Among the records that follow, set down only the lines from the one containing "1), ry, rz, 2)" to the one containing "4), [TAN], mirror=True)", both included, exactly.

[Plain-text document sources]
-=-=-

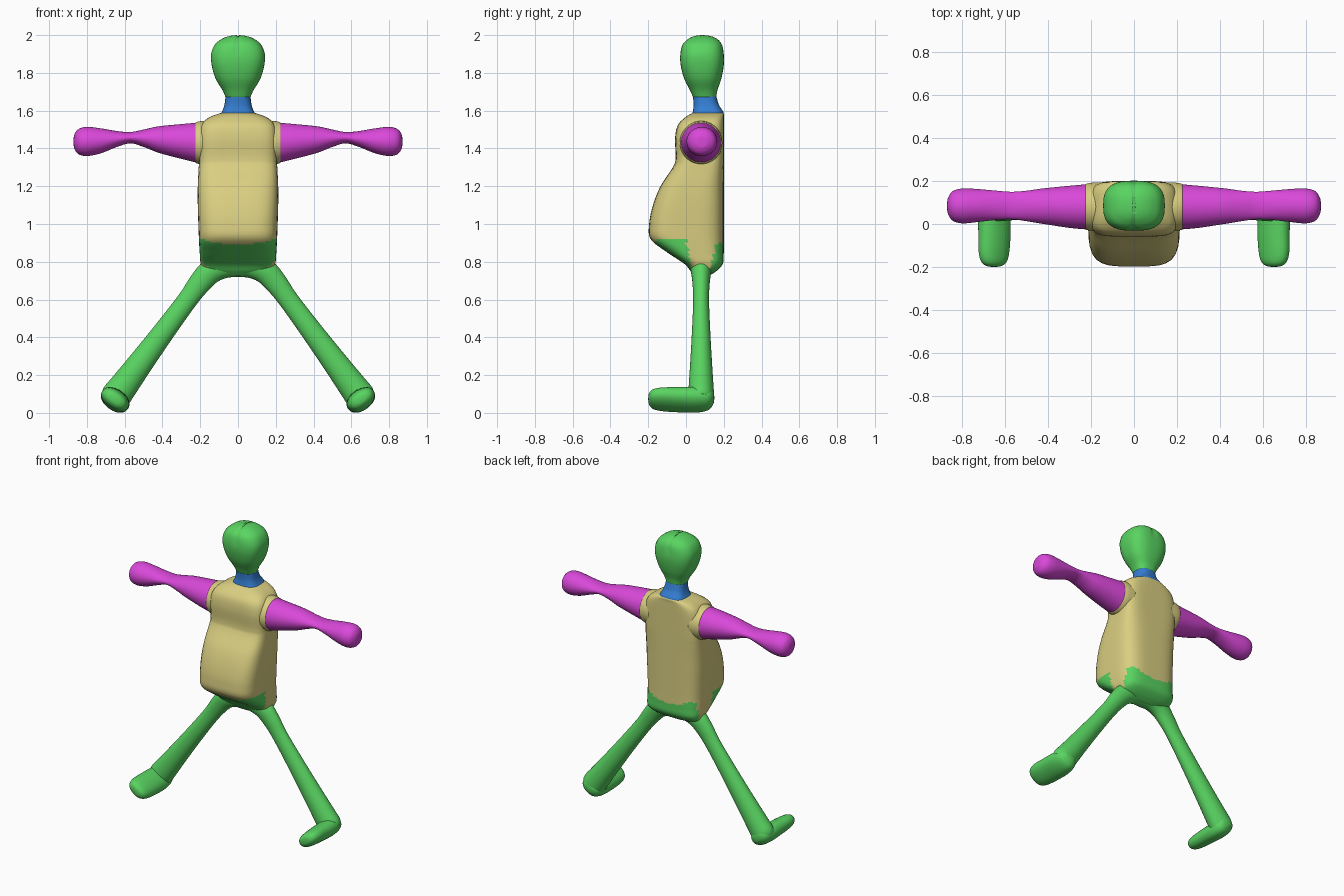
import bpy, math
from mathutils import Vector

SEG = 48


def material(name, rgb):
    m = bpy.data.materials.new(name)
    m.diffuse_color = (*rgb, 1)
    return m


GREEN = material("green", (0.10, 0.66, 0.12))
TAN = material("tan", (0.70, 0.62, 0.22))
MAGENTA = material("magenta", (0.70, 0.065, 0.70))
BLUE = material("blue", (0.035, 0.21, 0.65))


def smooth_keys(keys, steps):
    """Catmull-Rom interpolation through tuples of numbers."""
    out = []
    last = len(keys) - 1
    for i in range(last):
        p0, p1, p2, p3 = (keys[max(i - 1, 0)], keys[i], keys[i + 1], keys[min(i + 2, last)])
        for s in range(steps):
            t = s / steps
            out.append(tuple(
                b + 0.5 * t * (c - a + t * (2 * a - 5 * b + 4 * c - d + t * (3 * (b - c) + d - a)))
                for a, b, c, d in zip(p0, p1, p2, p3)))
    out.append(keys[-1])
    return out


def loft(name, rings, mats, mirror=False, rule=None, dent=None, cap_start=True):
    """Skin rings given as (centre, axis_u, axis_v, radius_u, radius_v, squareness)."""
    verts, faces = [], []
    for c, u, v, a, b, n in rings:
        for k in range(SEG):
            t = 2 * math.pi * k / SEG
            cs, sn = math.cos(t), math.sin(t)
            r = (abs(cs) ** n + abs(sn) ** n) ** (-1 / n)
            verts.append(Vector(c) + Vector(u) * a * r * cs + Vector(v) * b * r * sn)
    if dent:
        verts = [dent(p) for p in verts]
    for i in range(len(rings) - 1):
        for k in range(SEG):
            j = (k + 1) % SEG
            faces.append((i * SEG + k, i * SEG + j, (i + 1) * SEG + j, (i + 1) * SEG + k))
    if cap_start:
        faces.append(tuple(reversed(range(SEG))))
    faces.append(tuple(range((len(rings) - 1) * SEG, len(rings) * SEG)))
    # keep the winding outward whichever way the rings run
    c0, u, v = (Vector(x) for x in rings[0][:3])
    if u.cross(v).dot(Vector(rings[-1][0]) - c0) < 0:
        faces = [tuple(reversed(f)) for f in faces]
    me = bpy.data.meshes.new(name)
    me.from_pydata(verts, [], faces)
    for m in mats:
        me.materials.append(m)
    for p in me.polygons:
        p.use_smooth = True
        if rule:
            p.material_index = rule(p.center)
    ob = bpy.data.objects.new(name, me)
    bpy.context.collection.objects.link(ob)
    if mirror:
        ob.modifiers.new("Mirror", 'MIRROR')
    return ob


def upright(keys, steps=8):
    """Horizontal rings from (z, half width, y front, y back, squareness)."""
    return [((0, (f + b) / 2, z), (1, 0, 0), (0, 1, 0), w, (b - f) / 2, n)
            for z, w, f, b, n in smooth_keys(keys, steps)]


# torso: round belly, flat back, trousers painted on below the waist
def trousers(c):
    x, y, z = c
    if z > 0.92:
        return 0
    t = (0.92 - z) / 0.17
    if abs(x) > 0.14 and 0.03 * t < y < 0.165 - 0.04 * t:
        return 0
    dip = (0.03 if y < 0.08 else 0.06) * max(0, 1 - (x / 0.19) ** 2)
    return 1 if z < 0.92 - dip else 0


loft("torso", upright([
    (0.725, 0.10, 0.05, 0.12, 2.5),
    (0.75, 0.175, 0.025, 0.16, 3),
    (0.79, 0.197, -0.01, 0.195, 3.5),
    (0.85, 0.203, -0.10, 0.20, 3.8),
    (0.92, 0.207, -0.187, 0.20, 4),
    (1.00, 0.21, -0.195, 0.20, 4),
    (1.10, 0.213, -0.175, 0.20, 4),
    (1.20, 0.213, -0.135, 0.20, 4),
    (1.30, 0.208, -0.07, 0.20, 4.5),
    (1.35, 0.205, -0.055, 0.20, 5),
    (1.45, 0.205, -0.058, 0.20, 5),
    (1.52, 0.195, -0.045, 0.20, 4.5),
    (1.56, 0.16, -0.01, 0.20, 4),
    (1.585, 0.10, 0.03, 0.20, 3),
    (1.592, 0.06, 0.06, 0.18, 3),
]), [TAN, GREEN], rule=trousers)

# neck
loft("neck", upright([
    (1.575, 0.10, 0.03, 0.20, 3),
    (1.595, 0.085, 0.036, 0.197, 3),
    (1.63, 0.072, 0.04, 0.175, 2.7),
    (1.677, 0.066, 0.037, 0.16, 2.5),
]), [BLUE])


# head with a shallow groove over the crown
def groove(p):
    if abs(p.x) < 0.005 and p.z > 1.88:
        d = 0.008 * min(1, (p.z - 1.88) / 0.05)
        p = p + (Vector((0, 0.085, 1.85)) - p).normalized() * d
    return p


loft("head", upright([
    (1.672, 0.066, 0.037, 0.16, 2.5),
    (1.71, 0.083, 0.02, 0.167, 2.5),
    (1.77, 0.119, -0.01, 0.187, 2.6),
    (1.84, 0.139, -0.028, 0.20, 2.8),
    (1.90, 0.142, -0.03, 0.20, 2.8),
    (1.95, 0.122, -0.018, 0.19, 2.7),
    (1.98, 0.085, 0.012, 0.165, 2.5),
    (1.995, 0.045, 0.045, 0.13, 2.3),
    (2.00, 0.006, 0.08, 0.092, 2),
]), [GREEN], dent=groove)


def sideways(keys, steps=8):
    """Rings along x from (x, y centre, z centre, y radius, z radius)."""
    return [((x, y, z), (0, 1, 0), (0, 0, 1), ry, rz, 2)
            for x, y, z, ry, rz in smooth_keys(keys, steps)]


# arms with flattened wrists and rounded fists
loft("arm", sideways([
    (0.21, 0.08, 1.43, 0.106, 0.107),
    (0.30, 0.08, 1.437, 0.098, 0.092),
    (0.42, 0.083, 1.447, 0.083, 0.070),
    (0.50, 0.084, 1.454, 0.071, 0.046),
    (0.57, 0.086, 1.457, 0.064, 0.030),
    (0.64, 0.087, 1.450, 0.068, 0.042),
    (0.73, 0.086, 1.440, 0.077, 0.067),
    (0.80, 0.084, 1.437, 0.081, 0.077),
    (0.845, 0.084, 1.436, 0.068, 0.066),
    (0.867, 0.084, 1.436, 0.035, 0.036),
    (0.87, 0.084, 1.436, 0.004, 0.004),
]), [MAGENTA], mirror=True)

# sleeve rims where the arms join the torso
loft("sleeve_rim", sideways([
    (0.15, 0.08, 1.43, 0.114, 0.117),
    (0.20, 0.08, 1.43, 0.112, 0.114),
    (0.226, 0.08, 1.431, 0.106, 0.107),
], 4), [TAN], mirror=True)

# legs: an arch from the crotch down to the ankle
path = smooth_keys([
    (0.00, 0.785, 0.065, 0.060),
    (0.07, 0.780, 0.066, 0.058),
    (0.14, 0.752, 0.066, 0.054),
    (0.20, 0.690, 0.060, 0.046),
    (0.27, 0.595, 0.053, 0.042),
    (0.40, 0.420, 0.058, 0.049),
    (0.53, 0.245, 0.068, 0.059),
    (0.61, 0.137, 0.076, 0.066),
    (0.645, 0.090, 0.079, 0.068),
    (0.660, 0.066, 0.070, 0.060),
], 8)
leg_rings = []
for i, (x, z, r, ry) in enumerate(path):
    a, b = path[max(i - 1, 0)], path[min(i + 1, len(path) - 1)]
    d = Vector((b[0] - a[0], 0, b[1] - a[1])).normalized()
    if i == 0:
        d = Vector((1, 0, 0))
    leg_rings.append(((x, 0.08, z), (0, 1, 0), (-d.z, 0, d.x), ry, r, 2))
loft("leg", leg_rings, [GREEN], mirror=True, cap_start=False)

# feet: tilted to sit square to the legs
U, V = (0.81, 0, 0.586), (-0.586, 0, 0.81)
loft("foot", [((x, y, z), U, V, a, b, 2.2) for y, x, z, a, b in smooth_keys([
    (0.150, 0.643, 0.080, 0.006, 0.006),
    (0.143, 0.645, 0.078, 0.040, 0.030),
    (0.115, 0.648, 0.072, 0.068, 0.050),
    (0.050, 0.650, 0.069, 0.081, 0.056),
    (-0.05, 0.650, 0.070, 0.082, 0.053),
    (-0.13, 0.652, 0.072, 0.079, 0.048),
    (-0.175, 0.652, 0.073, 0.066, 0.040),
    (-0.195, 0.652, 0.074, 0.040, 0.024),
    (-0.20, 0.652, 0.074, 0.005, 0.004),
], 6)], [GREEN], mirror=True)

-=-=-

→ **Solution to this problem**
    return [((x, y, z), (0, 1, 0), (0, 0, 1), ry, rz, 2)
            for x, y, z, ry, rz in smooth_keys(keys, steps)]


# arms with flattened wrists and rounded fists
loft("arm", sideways([
    (0.21, 0.08, 1.43, 0.106, 0.107),
    (0.30, 0.08, 1.437, 0.098, 0.092),
    (0.42, 0.083, 1.447, 0.083, 0.070),
    (0.50, 0.084, 1.454, 0.071, 0.046),
    (0.57, 0.086, 1.457, 0.064, 0.030),
    (0.64, 0.087, 1.450, 0.068, 0.042),
    (0.73, 0.086, 1.440, 0.077, 0.067),
    (0.80, 0.084, 1.437, 0.081, 0.077),
    (0.845, 0.084, 1.436, 0.068, 0.066),
    (0.867, 0.084, 1.436, 0.035, 0.036),
    (0.87, 0.084, 1.436, 0.004, 0.004),
]), [MAGENTA], mirror=True)

# sleeve rims where the arms join the torso
loft("sleeve_rim", sideways([
    (0.15, 0.08, 1.43, 0.114, 0.117),
    (0.20, 0.08, 1.43, 0.112, 0.114),
    (0.226, 0.08, 1.431, 0.106, 0.107),
], 4), [TAN], mirror=True)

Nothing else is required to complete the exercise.